Dr. Melissa Mazan
Dr. Melissa Mazan, DVM, Diplomate ACVIM, is an Associate Professor and Director of the Equine Sports Medicine program at the Cummings School of Veterinary Medicine’s Hospital for Large Animals. Lung function, she notes, is essential to the success of equine athletes, and optimizing performance for competing horses is an important goal for hers. Dr. Mazan has extensive experience in the area of equine inflammatory airway disease, which affects as many as 80 percent of stabled horses and has provided pathways to better understanding similar human diseases, such as emphysema.
Dr. Daniela Bedenice

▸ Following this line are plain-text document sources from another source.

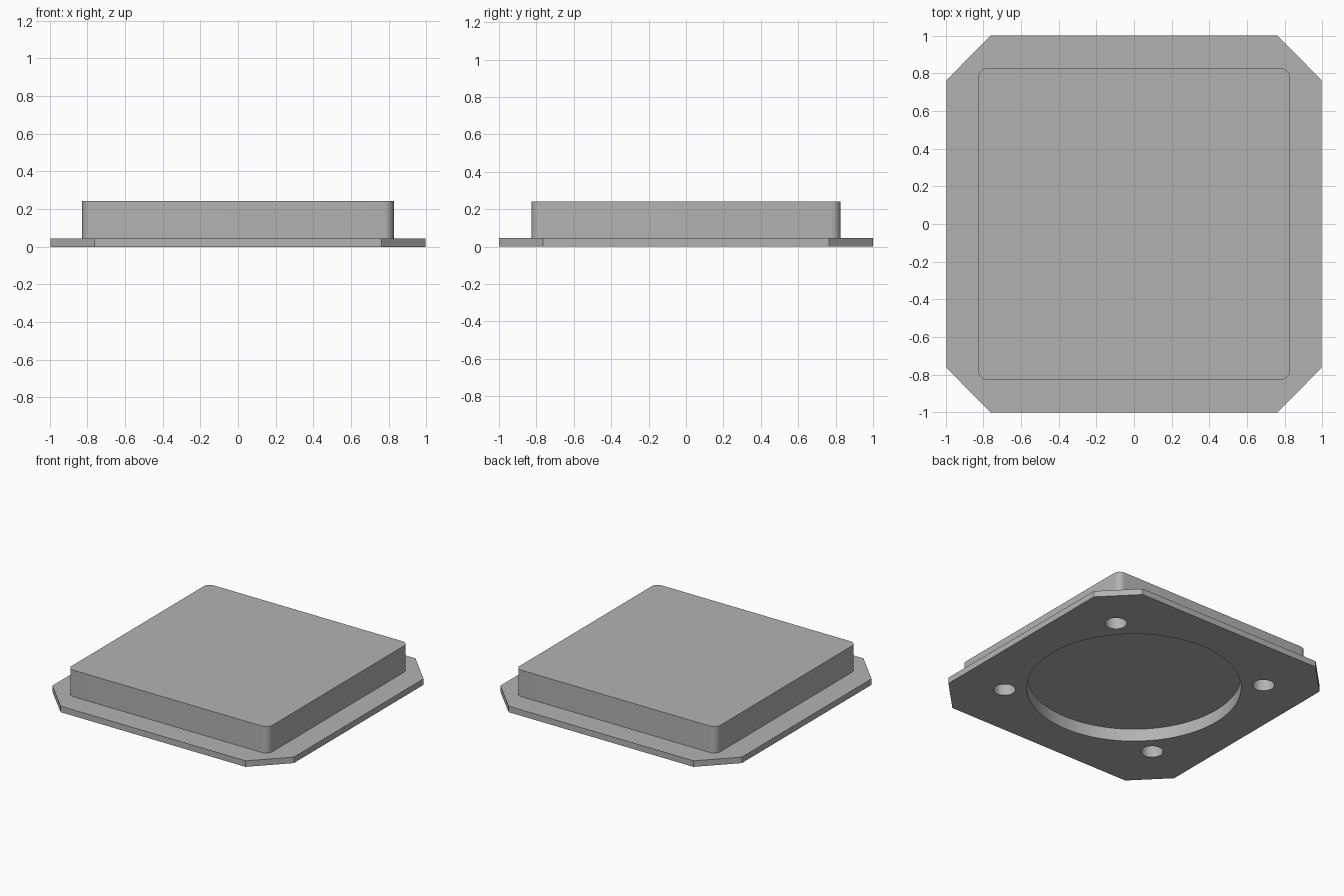
import bpy, bmesh, math

if "Cube" in bpy.data.objects:
    bpy.data.objects.remove(bpy.data.objects["Cube"])

grey = bpy.data.materials.new("plain grey")
grey.diffuse_color = (0.45, 0.45, 0.45, 1)
grey.use_nodes = True
grey.node_tree.nodes["Principled BSDF"].inputs["Base Color"].default_value = grey.diffuse_color


def prism(name, outline, z0, z1):
    """Extrude a closed xy outline from z0 to z1."""
    bm = bmesh.new()
    face = bm.faces.new([bm.verts.new((x, y, z0)) for x, y in outline])
    top = bmesh.ops.extrude_face_region(bm, geom=[face])["geom"]
    bmesh.ops.translate(bm, vec=(0, 0, z1 - z0),
                        verts=[v for v in top if isinstance(v, bmesh.types.BMVert)])
    bmesh.ops.recalc_face_normals(bm, faces=bm.faces)
    mesh = bpy.data.meshes.new(name)
    bm.to_mesh(mesh)
    bm.free()
    mesh.materials.append(grey)
    obj = bpy.data.objects.new(name, mesh)
    bpy.context.collection.objects.link(obj)
    return obj


def arc(cx, cy, r, start, sweep, n):
    return [(cx + r * math.cos(start + sweep * i / n),
             cy + r * math.sin(start + sweep * i / n)) for i in range(n + 1)]


def circle(cx, cy, r, n):
    return arc(cx, cy, r, 0, 2 * math.pi, n)[:-1]


def combine(target, other, operation):
    """Apply a boolean and drop the helper."""
    bpy.context.view_layer.objects.active = target
    mod = target.modifiers.new(operation.lower(), 'BOOLEAN')
    mod.object, mod.operation, mod.solver = other, operation, 'EXACT'
    bpy.ops.object.modifier_apply(modifier=mod.name)
    bpy.data.objects.remove(other)


# Flange plate with clipped corners
X, Y, CX, CY = 0.995, 1.0, 0.762, 0.764
housing = prism("flanged_housing",
                [(X, -CY), (X, CY), (CX, Y), (-CX, Y),
                 (-X, CY), (-X, -CY), (-CX, -Y), (CX, -Y)], 0, 0.045)

# Raised block with rounded upright corners
H, R = 0.827, 0.05
rounded = []
for i, (sx, sy) in enumerate([(1, 1), (-1, 1), (-1, -1), (1, -1)]):
    rounded += arc(sx * (H - R), sy * (H - R), R, i * math.pi / 2, math.pi / 2, 8)
combine(housing, prism("block", rounded, 0.02, 0.242), 'UNION')

# Round recess in the underside
combine(housing, prism("recess_cutter", circle(0, 0, 0.724, 96), -0.1, 0.093), 'DIFFERENCE')

# Four blind mounting holes
for sx in (-1, 1):
    for sy in (-1, 1):
        hole = prism("hole_cutter", circle(sx * 0.65, sy * 0.585, 0.074, 32), -0.1, 0.15)
        combine(housing, hole, 'DIFFERENCE')

# Smooth curved walls, crisp edges
bpy.ops.object.select_all(action='DESELECT')
housing.select_set(True)
bpy.context.view_layer.objects.active = housing
bpy.ops.object.shade_smooth_by_angle(angle=math.radians(30))
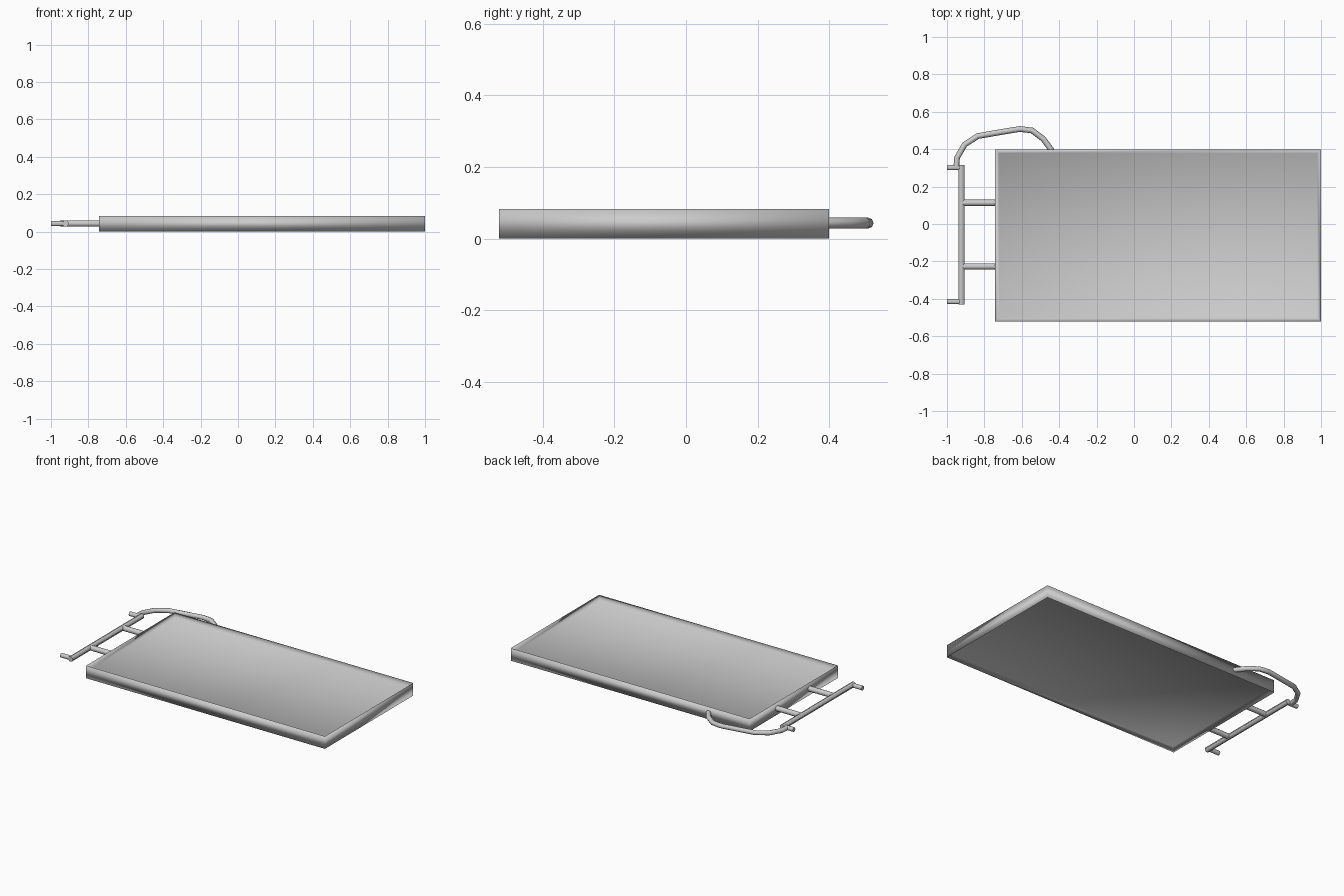
import bpy
import bmesh
from mathutils import Vector

if "Cube" in bpy.data.objects:
    bpy.data.objects.remove(bpy.data.objects["Cube"], do_unlink=True)

# Single grey metal
GREY = (0.6, 0.6, 0.6, 1.0)
metal = bpy.data.materials.new("grey_metal")
metal.use_nodes = True
metal.diffuse_color = GREY
metal.node_tree.nodes["Principled BSDF"].inputs["Base Color"].default_value = GREY

X0, X1, Y0, Y1, H = -0.743, 1.0, -0.522, 0.399, 0.083
RIM, RECESS, TUBE_Z = 0.03, 0.022, 0.043


def link(name, data):
    obj = bpy.data.objects.new(name, data)
    bpy.context.collection.objects.link(obj)
    data.materials.append(metal)
    return obj


def tray_panel():
    """Framed slab, recessed above and below, softly shaded all over."""
    bm = bmesh.new()
    bmesh.ops.create_cube(bm, size=1)
    for v in bm.verts:
        v.co = ((X0 + X1) / 2 + v.co.x * (X1 - X0),
                (Y0 + Y1) / 2 + v.co.y * (Y1 - Y0),
                (v.co.z + 0.5) * H)
    bm.normal_update()
    for face in [f for f in bm.faces if abs(f.normal.z) > 0.9]:
        push = -face.normal.copy() * RECESS
        bmesh.ops.inset_region(bm, faces=[face], thickness=RIM)
        bmesh.ops.translate(bm, verts=face.verts, vec=push)
    for f in bm.faces:
        f.smooth = True
    mesh = bpy.data.meshes.new("framed_panel")
    bm.to_mesh(mesh)
    bm.free()
    return link("framed_panel", mesh)


def rod(name, start, end, radius):
    """Straight round bar lying at tube height."""
    a, b = Vector((*start, TUBE_Z)), Vector((*end, TUBE_Z))
    axis = b - a
    bpy.ops.mesh.primitive_cylinder_add(
        vertices=12, radius=radius, depth=axis.length, location=(a + b) / 2,
        rotation=axis.to_track_quat("Z", "Y").to_euler())
    obj = bpy.context.object
    obj.name = name
    obj.data.materials.append(metal)
    bpy.ops.object.shade_smooth_by_angle()
    return obj


tray_panel()

# Side rail with end stubs, joined to the frame by two struts
RAIL_X = -0.922
rod("side_rail", (RAIL_X, -0.43), (RAIL_X, 0.315), 0.017)
for label, y in (("front", -0.415), ("back", 0.302)):
    rod(label + "_rail_stub", (-1.0, y), (RAIL_X, y), 0.014)
for label, y in (("front", -0.227), ("back", 0.113)):
    rod(label + "_strut", (RAIL_X, y), (X0 + 0.01, y), 0.017)

# Bent pipe from the rail round to the back of the frame
path = [(-0.95, 0.30), (-0.946, 0.355), (-0.905, 0.425), (-0.835, 0.47),
        (-0.72, 0.49), (-0.61, 0.508), (-0.545, 0.5), (-0.485, 0.455),
        (-0.445, 0.4), (-0.435, 0.38)]
curve = bpy.data.curves.new("bent_pipe", "CURVE")
curve.dimensions = "3D"
curve.bevel_depth = 0.0155
curve.bevel_resolution = 2
curve.use_fill_caps = True
spline = curve.splines.new("POLY")
spline.points.add(len(path) - 1)
for point, (x, y) in zip(spline.points, path):
    point.co = (x, y, TUBE_Z, 1)
spline.use_smooth = True
link("bent_pipe", curve)
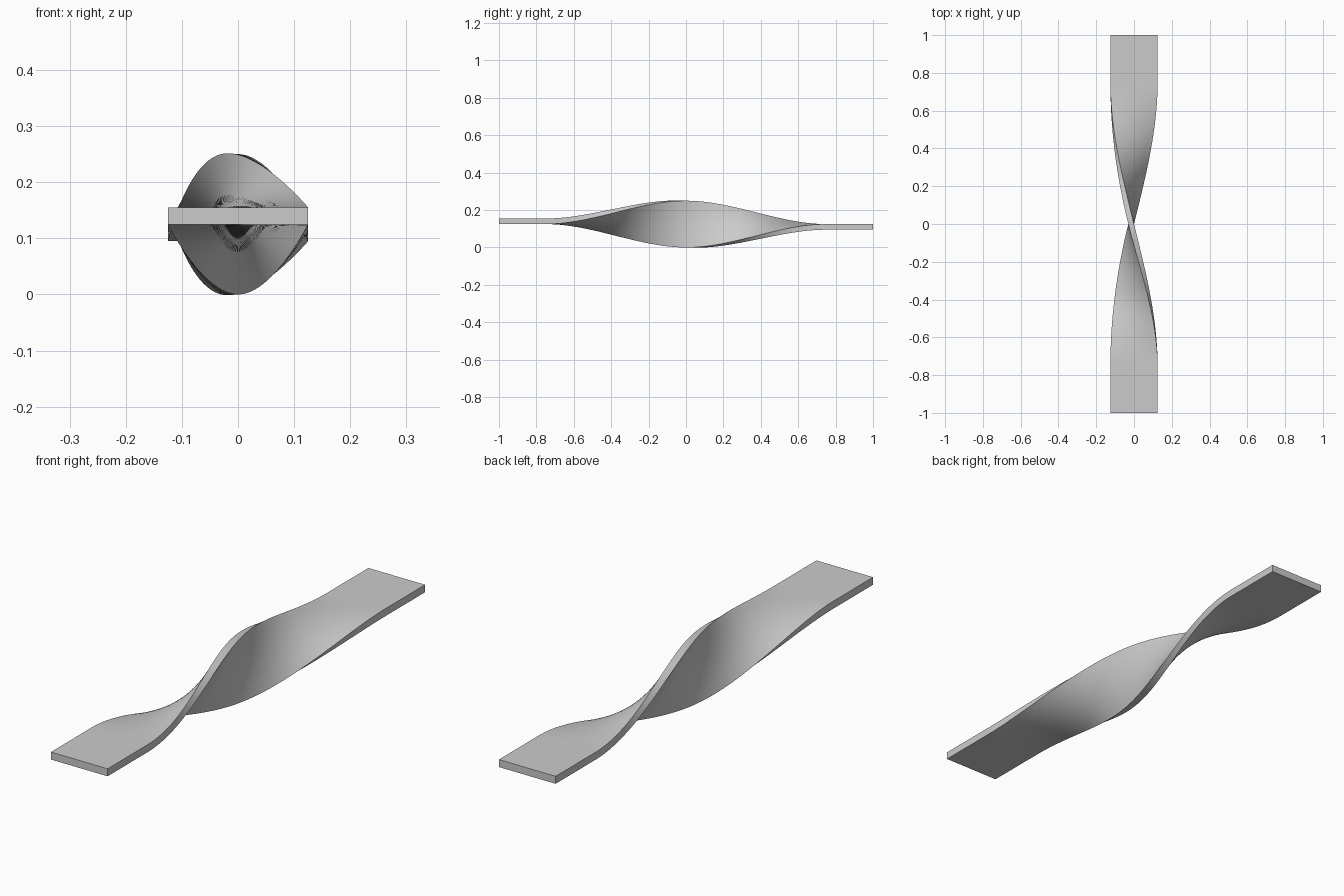
import bpy, bmesh

if "Cube" in bpy.data.objects:
    bpy.data.objects.remove(bpy.data.objects["Cube"])

HALF_W, THICK, PIVOT_Z = 0.125, 0.03, 0.125
TWIST_HALF = 0.75      # twist runs from -TWIST_HALF to +TWIST_HALF along y
STEPS, COLS = 120, 8


def width_axis(y):
    """Direction (x, z) of the strip's width, eased flat -> upright -> flipped."""
    t = max(0.0, 1 - abs(y) / TWIST_HALF)      # 0 at flat ends, 1 at the middle
    ax = 1 - 1.5 * t ** 2 + 0.5 * t ** 3
    az = 3 * t ** 2 - 2 * t ** 3
    return (ax if y < 0 else -ax), az


# Rectangular cross-section, split across its width
us = [HALF_W * (2 * i / COLS - 1) for i in range(COLS + 1)]
profile = [(u, 0.0) for u in us] + [(u, THICK) for u in reversed(us)]

# Stations along the strip: flat ends plus a fine twisted middle
ys = [-1.0] + [TWIST_HALF * (2 * i / STEPS - 1) for i in range(STEPS + 1)] + [1.0]

# Twisted strip
bm = bmesh.new()
rings = []
for y in ys:
    ax, az = width_axis(y)
    rings.append([bm.verts.new((u * ax - v * az, y, PIVOT_Z + u * az + v * ax))
                  for u, v in profile])
n = len(profile)
for a, b in zip(rings, rings[1:]):
    for i in range(n):
        j = (i + 1) % n
        bm.faces.new((a[i], a[j], b[j], b[i]))
bm.faces.new(rings[0])
bm.faces.new(rings[-1])
bmesh.ops.recalc_face_normals(bm, faces=bm.faces)

mesh = bpy.data.meshes.new("twisted_strip")
bm.to_mesh(mesh)
bm.free()
strip = bpy.data.objects.new("twisted_strip", mesh)
bpy.context.collection.objects.link(strip)

# Smooth faces, sharp long edges
bpy.context.view_layer.objects.active = strip
strip.select_set(True)
bpy.ops.object.shade_smooth_by_angle(angle=0.6)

Dr. Bedenice, Dr. Med. Vet, Diplomate ACVIM, Diplomate ACVECC, joined the Tufts faculty following specialized training in large animal critical care and respiratory medicine. Dr. Bedenice became board certified in the specialty of large animal internal medicine in 2002, followed by large animal emergency and critical care in 2005. She works as an Assistant Professor in the Department of Clinical Sciences at Tufts, which combines teaching, research and a clinical referral service in the field of camelid and equine health care. Her special interests lie in comparative respiratory medicine, early disease identification and management, as well as newborn and adult intensive care. In collaboration with Drs. Hoffman and Mazan, Dr. Bedenice has been integrally involved in the characterization of lung disease, as well as development and validation of pulmonary function testing across species.
Dr. Andrew Hoffman
An expert in equine lung function, Dr. Andrew Hoffman, DVM, DVSc, Diplomate ACVIM, is a Professor, researcher, and clinician at the Cummings School of Veterinary Medicine’s Hospital for Large Animals. Dr. Hoffman has spearheaded the development of non-invasive lung function testing of animals at the Cummings School, including horses, dogs, cats, camelids and mice. His current research focuses on new approaches to cell-based therapy for chronic lung diseases, such as emphysema and pulmonary fibrosis, and has led to an important therapy for emphysema that has completed Phase I and II clinical trials in humans. His latest research centers around which cells in the lung have potential to repair damaged tissue, including stem cells derived from lung tissue.<!